Similar to the way bats avoid obstacles, the sensors use echolocation to create a picture without any identifying data so that privacy is protected.
Businesses are looking
for ways to maintain social distancing measures in offices without having to
hire additional staff. To that end, hundreds of technology suppliers have
retooled camera equipment to be able to track employees.
However, for employers that don’t want to track staff with a bunch of cameras, Scottish start-up IMERAI has a privacy-conscious alternative, which uses echolocation to understand its surroundings and detect where people are in a room.
Built by Alex Bowen, a
Heriot-Watt University graduate and founder of IMERAI, the sensor was
originally built to support people with assisted living needs, but can be
utilized by businesses for social distancing needs.
“All AI’s need to
constantly learn and adapt to understand the world like we do. But the industry
continues to face the challenge of how to teach AI what happens in people’s
homes without invading users’ privacy,” said Bowen.
“As with many problems, nature had the solution. In the wild, bats send out a screech and they listen for the echoes to understand distance and location of physical objects. Our sensors work in a similar way, using echolocation to create a picture without any identifying data, so that privacy is protected.”
For More Than Just Social Distancing
utilizes MEMS microphones, already embedded into most mobile and smart home
devices. The start-up is open to working with partners to build AI platforms
for health and social needs.
widespread applications,” Bowen added. “As the UK debates how to ease lockdown
measures safely, this type of technology could be used to count how many people
are present in an office and how far apart they are to aid with social
distancing and infection control.”
The original aim of the
AI was to help with assisted living. For dementia sufferers, the AI is able to

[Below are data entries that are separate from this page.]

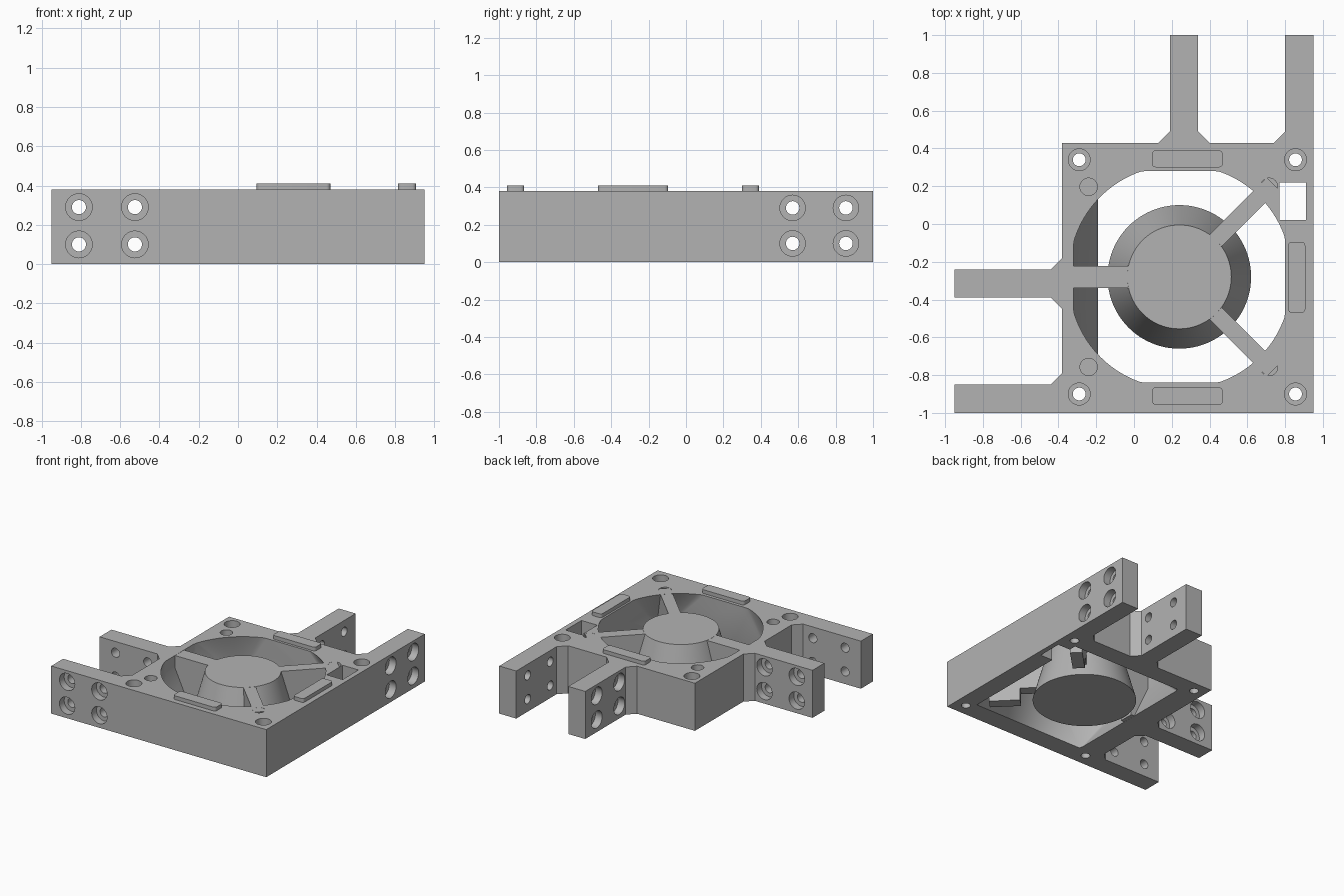
import bpy, bmesh, math
from mathutils import Matrix, Vector

if "Cube" in bpy.data.objects:
    bpy.data.objects.remove(bpy.data.objects["Cube"])

TOP = 0.38
CX, CY = 0.24, -0.28          # fan centre
GREY = (0.45, 0.45, 0.45, 1)

mat = bpy.data.materials.new("plain_grey")
mat.use_nodes = True
mat.diffuse_color = GREY
mat.node_tree.nodes["Principled BSDF"].inputs["Base Color"].default_value = GREY


def finish(name, bm):
    bmesh.ops.recalc_face_normals(bm, faces=bm.faces)
    mesh = bpy.data.meshes.new(name)
    bm.to_mesh(mesh)
    bm.free()
    mesh.materials.append(mat)
    ob = bpy.data.objects.new(name, mesh)
    bpy.context.collection.objects.link(ob)
    return ob


def prism(bm, outline, z0, z1, matrix=Matrix()):
    """Extrude a flat outline from z0 to z1."""
    face = bm.faces.new([bm.verts.new(matrix @ Vector((x, y, z0))) for x, y in outline])
    up = matrix.to_3x3() @ Vector((0, 0, z1 - z0))
    new = bmesh.ops.extrude_face_region(bm, geom=[face])["geom"]
    bmesh.ops.translate(bm, vec=up, verts=[g for g in new if isinstance(g, bmesh.types.BMVert)])


def rect(x0, x1, y0, y1):
    return [(x0, y0), (x1, y0), (x1, y1), (x0, y1)]


def lathe(bm, profile, matrix=Matrix(), sides=32):
    """Closed solid of revolution about local z from (radius, z) pairs."""
    rings = [[bm.verts.new(matrix @ Vector((r * math.cos(a), r * math.sin(a), z)))
              for a in (math.tau * i / sides for i in range(sides))] for r, z in profile]
    for low, high in zip(rings, rings[1:]):
        for i in range(sides):
            j = (i + 1) % sides
            bm.faces.new((low[i], low[j], high[j], high[i]))
    bm.faces.new(rings[0])
    bm.faces.new(rings[-1])


def screw_hole(bm, matrix, length, r_in, r_out, depth):
    """Through hole along local -z with a counterbore at the origin."""
    lathe(bm, [(r_out, 0.02), (r_out, -depth), (r_in, -depth), (r_in, -length - 0.02)], matrix)


# Frame with four mounting legs and chamfered leg roots
c = 0.06
outline = [(0.95, -1), (0.95, 1), (0.80, 1), (0.80, 0.43 + c), (0.80 - c, 0.43),
           (0.34 + c, 0.43), (0.34, 0.43 + c), (0.34, 1), (0.19, 1), (0.19, 0.43 + c),
           (0.19 - c, 0.43), (-0.38, 0.43), (-0.38, -0.24 + c), (-0.38 - c, -0.24),
           (-0.95, -0.24), (-0.95, -0.39), (-0.38 - c, -0.39), (-0.38, -0.39 - c),
           (-0.38, -0.85 + c), (-0.38 - c, -0.85), (-0.95, -0.85), (-0.95, -1)]
bm = bmesh.new()
prism(bm, outline, 0, TOP)
frame = finish("frame", bm)

# Duct cutter: clipped circle above, blending to a rectangle below
bm = bmesh.new()
half, radius, lip = 0.56, 0.59, 0.28
for i in range(128):
    a = math.tau * i / 128
    x = max(-half, min(half, radius * math.cos(a)))
    y = max(-half, min(half, radius * math.sin(a)))
    for z in (lip, TOP + 0.02):
        bm.verts.new((CX + x, CY + y, z))
for x, y in rect(-0.18, CX + half, CY - half, CY + half):
    for z in (-0.02, 0.0):
        bm.verts.new((x, y, z))
hull = bmesh.ops.convex_hull(bm, input=bm.verts)
bmesh.ops.delete(bm, geom=list({g for g in hull["geom_interior"] + hull["geom_unused"]
                                if isinstance(g, bmesh.types.BMVert)}), context='VERTS')
duct = finish("duct_cutter", bm)

# Cable window cutter
bm = bmesh.new()
prism(bm, rect(0.77, 0.91, 0.02, 0.22), -0.02, TOP + 0.02)
window = finish("window_cutter", bm)

# Screw holes and blind recesses
bm = bmesh.new()
for x in (-0.29, 0.855):
    for y in (-0.9, 0.34):
        screw_hole(bm, Matrix.Translation((x, y, TOP)), TOP, 0.034, 0.058, 0.08)
for x in (-0.24, 0.715):
    for y in (-0.757, 0.197):
        lathe(bm, [(0.046, TOP - 0.08), (0.046, TOP + 0.02)], Matrix.Translation((x, y, 0)))
for z in (0.1, 0.29):
    for y in (0.57, 0.855):
        for x, turn in ((0.95, 1), (0.19, -1)):
            screw_hole(bm, Matrix.Translation((x, y, z)) @ Matrix.Rotation(turn * math.pi / 2, 4, 'Y'),
                       0.15, 0.036, 0.068, 0.06)
    for x in (-0.81, -0.525):
        for y, turn in ((-1, 1), (-0.24, -1)):
            screw_hole(bm, Matrix.Translation((x, y, z)) @ Matrix.Rotation(turn * math.pi / 2, 4, 'X'),
                       0.15, 0.036, 0.068, 0.06)
holes = finish("hole_cutter", bm)

for cutter in (duct, window, holes):
    mod = frame.modifiers.new(cutter.name, 'BOOLEAN')
    mod.operation, mod.solver, mod.object = 'DIFFERENCE', 'EXACT', cutter
    bpy.context.view_layer.objects.active = frame
    bpy.ops.object.modifier_apply(modifier=mod.name)
    bpy.data.objects.remove(cutter)

# Tapered motor hub
bm = bmesh.new()
lathe(bm, [(0.38, 0), (0.275, TOP)], Matrix.Translation((CX, CY, 0)), 96)
hub = finish("motor_hub", bm)

# Struts: side profile (radius, height) extruded across the width
parts = [frame, hub]
for name, angle, width, end in (("left_strut", 180, 0.115, 0.59),
                                ("back_strut", 45, 0.09, 0.70), ("front_strut", -45, 0.09, 0.70)):
    step = 0.47 if end > 0.6 else 0.40
    side = [(0.2, TOP - 0.001), (0.2, 0.1), (step, 0.1), (step, 0.001),
            (end, 0.001), (end, TOP - 0.001)]
    bm = bmesh.new()
    place = (Matrix.Translation((CX, CY, 0)) @ Matrix.Rotation(math.radians(angle), 4, 'Z')
             @ Matrix.Rotation(math.pi / 2, 4, 'X'))
    prism(bm, side, -width / 2, width / 2, place)
    parts.append(finish(name, bm))

# Raised pads with rounded corners
for name, box in (("back_pad", (0.095, 0.47, 0.30, 0.39)),
                  ("front_pad", (0.095, 0.47, -0.957, -0.865)),
                  ("side_pad", (0.815, 0.907, -0.47, -0.095))):
    bm = bmesh.new()
    prism(bm, rect(*box), TOP - 0.01, 0.41)
    upright = [e for e in bm.edges if abs(e.verts[0].co.z - e.verts[1].co.z) > 0.01]
    bmesh.ops.bevel(bm, geom=upright, offset=0.02, segments=4, profile=0.5, affect='EDGES')
    parts.append(finish(name, bm))

# Smooth shading on curved walls, crisp edges elsewhere
bpy.ops.object.select_all(action='DESELECT')
for ob in parts:
    ob.select_set(True)
bpy.context.view_layer.objects.active = frame
bpy.ops.object.shade_smooth_by_angle(angle=math.radians(25))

monitor movement and detect deterioration more quickly, while also maintaining the
This content was originally published here.